A man stands at a green wooden platform at the edge of a busy street. On his counter he has two small burners, a rudimentary mortar and pestle (much more basic than the one linked here), a bag of black Assam tea, a bag of sugar, a bag of ginger and a cup of cardamom pods. What do you want? He’ll make it for you. Not too sweet? Heavy on the ginger? He’ll pound it to a pulp, then toss it into the frothy brew, which bubbles in the pot before him.
This is the way we find chai on the streets of Kolkata. It’s a way of life, and most any walk across town (or even across the street) would be incomplete without a cup of chai. Any waking hour of day or night, Indians gather around chai stalls, stealing quick and tiny sips, then moving along. Many larger chai-wallahs serve their customers while men (and often boys) squat on the sidewalk nearby, grinding spices. People here say it is not the origin of the spice that matters so much as how it is ground — always by hand, and always well. Spice vendors in the market pride themselves on their hand-ground goods; the task is accomplished right there on the ground beside the customers.
Thus, each tea takes on its own subtle, unique flavor. But unlike many of the packaged and mass-produced chais sold in the West these days, almost all Kolkatan cups of of tea are sweet and milky with mild hints of spice.

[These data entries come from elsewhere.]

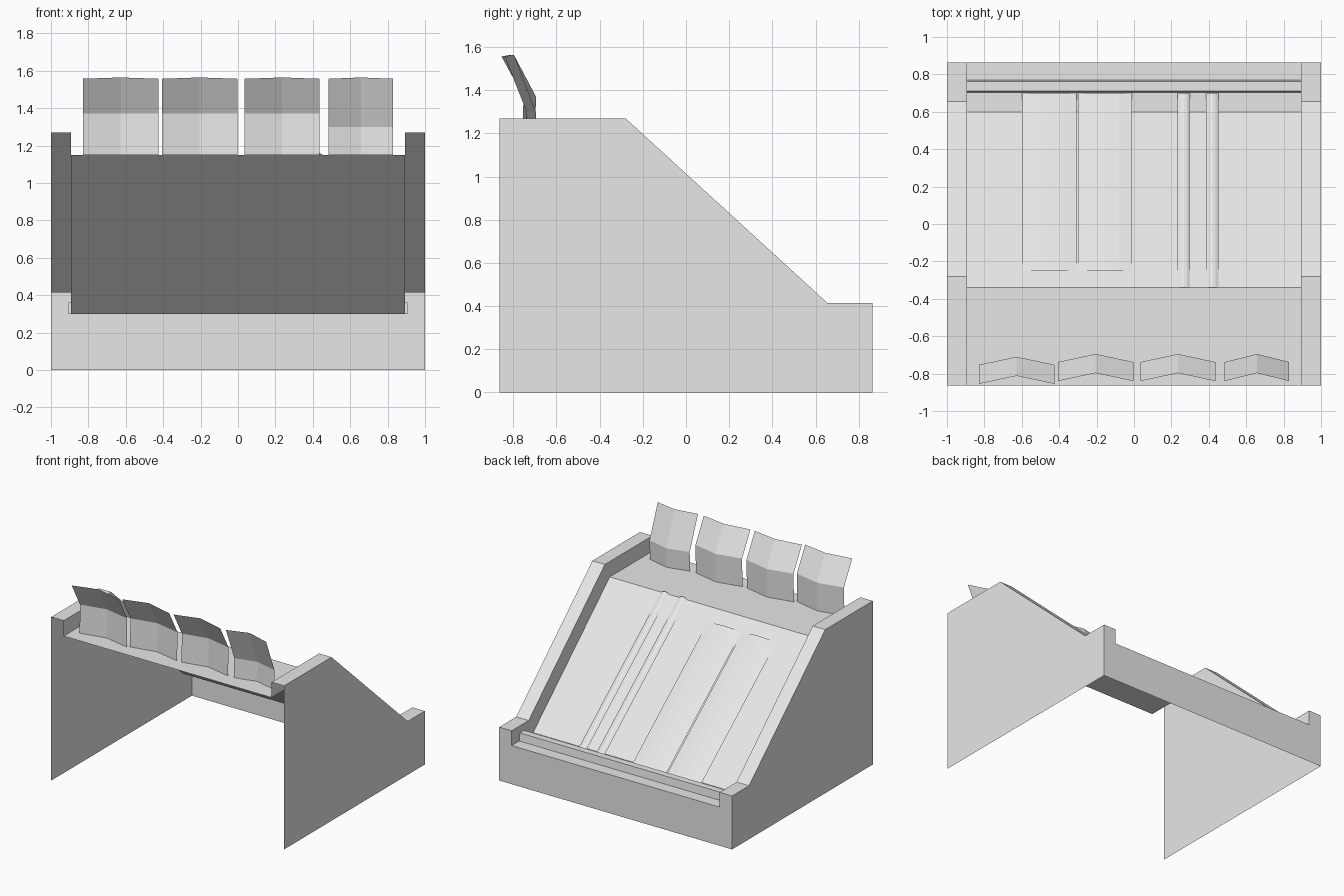
import bpy, bmesh
from mathutils import Vector

if "Cube" in bpy.data.objects:
    bpy.data.objects.remove(bpy.data.objects["Cube"])

grey = bpy.data.materials.new("light_grey")
grey.diffuse_color = (0.8, 0.8, 0.8, 1)
grey.use_nodes = True
grey.node_tree.nodes["Principled BSDF"].inputs["Base Color"].default_value = grey.diffuse_color


def make(name, faces):
    """Object from a list of polygons, welded together."""
    bm = bmesh.new()
    for f in faces:
        bm.faces.new([bm.verts.new(p) for p in f])
    bmesh.ops.remove_doubles(bm, verts=bm.verts, dist=1e-4)
    me = bpy.data.meshes.new(name)
    bm.to_mesh(me)
    bm.free()
    me.materials.append(grey)
    ob = bpy.data.objects.new(name, me)
    bpy.context.collection.objects.link(ob)
    return ob


def strip(profile, x0, x1):
    """Sheet swept along x from a (y, z) profile."""
    return [[(x0, *a), (x1, *a), (x1, *b), (x0, *b)]
            for a, b in zip(profile, profile[1:])]


def grid(rows):
    """Quads joining successive rows of points."""
    return [[r[i], r[i + 1], s[i + 1], s[i]]
            for r, s in zip(rows, rows[1:]) for i in range(len(r) - 1)]


W, IN, D = 1.0, 0.893, 0.863
wall_top = [(-D, 1.27), (-0.28, 1.27), (0.655, 0.415), (D, 0.415)]
channel = [(-D, 1.15), (-0.34, 1.15), (0.60, 0.30), (D, 0.30)]

# side walls: hollow shells, open at the front and below
for side, name in ((-1, "left_wall"), (1, "right_wall")):
    outer = [(side * W, y, z) for y, z in [(-D, 0)] + wall_top + [(D, 0)]]
    inner = [(side * IN, y, z) for y, z in wall_top + channel[::-1]]
    if side < 0:
        outer.reverse()
    else:
        inner.reverse()
    x0, x1 = sorted((side * IN, side * W))
    make(name, [outer, inner] + strip(wall_top, x0, x1))

# top deck, sloping chute and bottom ledge
make("chute", strip(channel, -IN, IN))

# back panel with raised corner posts
make("back_panel", [[(W, D, 0), (-W, D, 0), (-W, D, 0.415), (-IN, D, 0.415),
                     (-IN, D, 0.30), (IN, D, 0.30), (IN, D, 0.415), (W, D, 0.415)]])

# sill bar on the ledge
sill = [(0.703, 0.30), (0.71, 0.36), (0.763, 0.36), (0.77, 0.30), (0.703, 0.30)]
bar = strip(sill, -0.905, 0.905)
for s in (-1, 1):
    bar.append([(s * 0.905, y, z) for y, z in (sill[:4] if s < 0 else sill[3::-1])])
make("sill_bar", bar)


# low ridged ribs running down the chute
def rib(name, x0, x1, y0, z0, rise):
    across = [(0, 0), (0.25, 0.75), (0.5, 1), (0.75, 0.75), (1, 0)]
    rows = []
    for y, z in ((y0, z0), (0.70, 0.305)):
        rows.append([(x0 + (x1 - x0) * t, y, z + rise * h) for t, h in across][::-1])
    make(name, grid(rows))


for i, (a, b) in enumerate([(-0.60, -0.307), (-0.30, -0.01)]):
    rib(f"wide_rib_{i}", a, b, -0.25, 1.073, 0.012)
for i, (a, b) in enumerate([(0.232, 0.30), (0.385, 0.452)]):
    rib(f"narrow_rib_{i}", a, b, -0.34, 1.15, 0.015)

# folded gates on the deck, creased down the middle and bent forward
for i, (a, b, bend, y) in enumerate([(-0.83, -0.425, 1.37, -0.71),
                                     (-0.407, -0.003, 1.37, -0.695),
                                     (0.035, 0.435, 1.37, -0.695),
                                     (0.485, 0.83, 1.30, -0.695)]):
    rows = []
    for z, dy, lift in ((1.15, -0.005, 0), (bend, 0, 0), (1.557, -0.102, 0.007)):
        rows.append([(a, y + dy - 0.043, z), ((a + b) / 2, y + dy, z + lift),
                     (b, y + dy - 0.043, z)])
    make(f"gate_{i}", grid(rows))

And this is key: chai is almost always sold in tiny terracotta cups, pictured above and below. These here are rather big cups; most are even smaller. Imagine drinking your tea from a miniscule flowerpot. I find it lends a somewhat earthy, slightly dusty character to the brew, and I’ve come to like it immensely. I might have to buy a few souvenir cups for the next time I try to duplicate this chai at home in New Mexico. (10 small cups sell for 1 rupee, about 2.5 cents; three made-to-order servings of chai sell for 6 rupees, about 15 cents)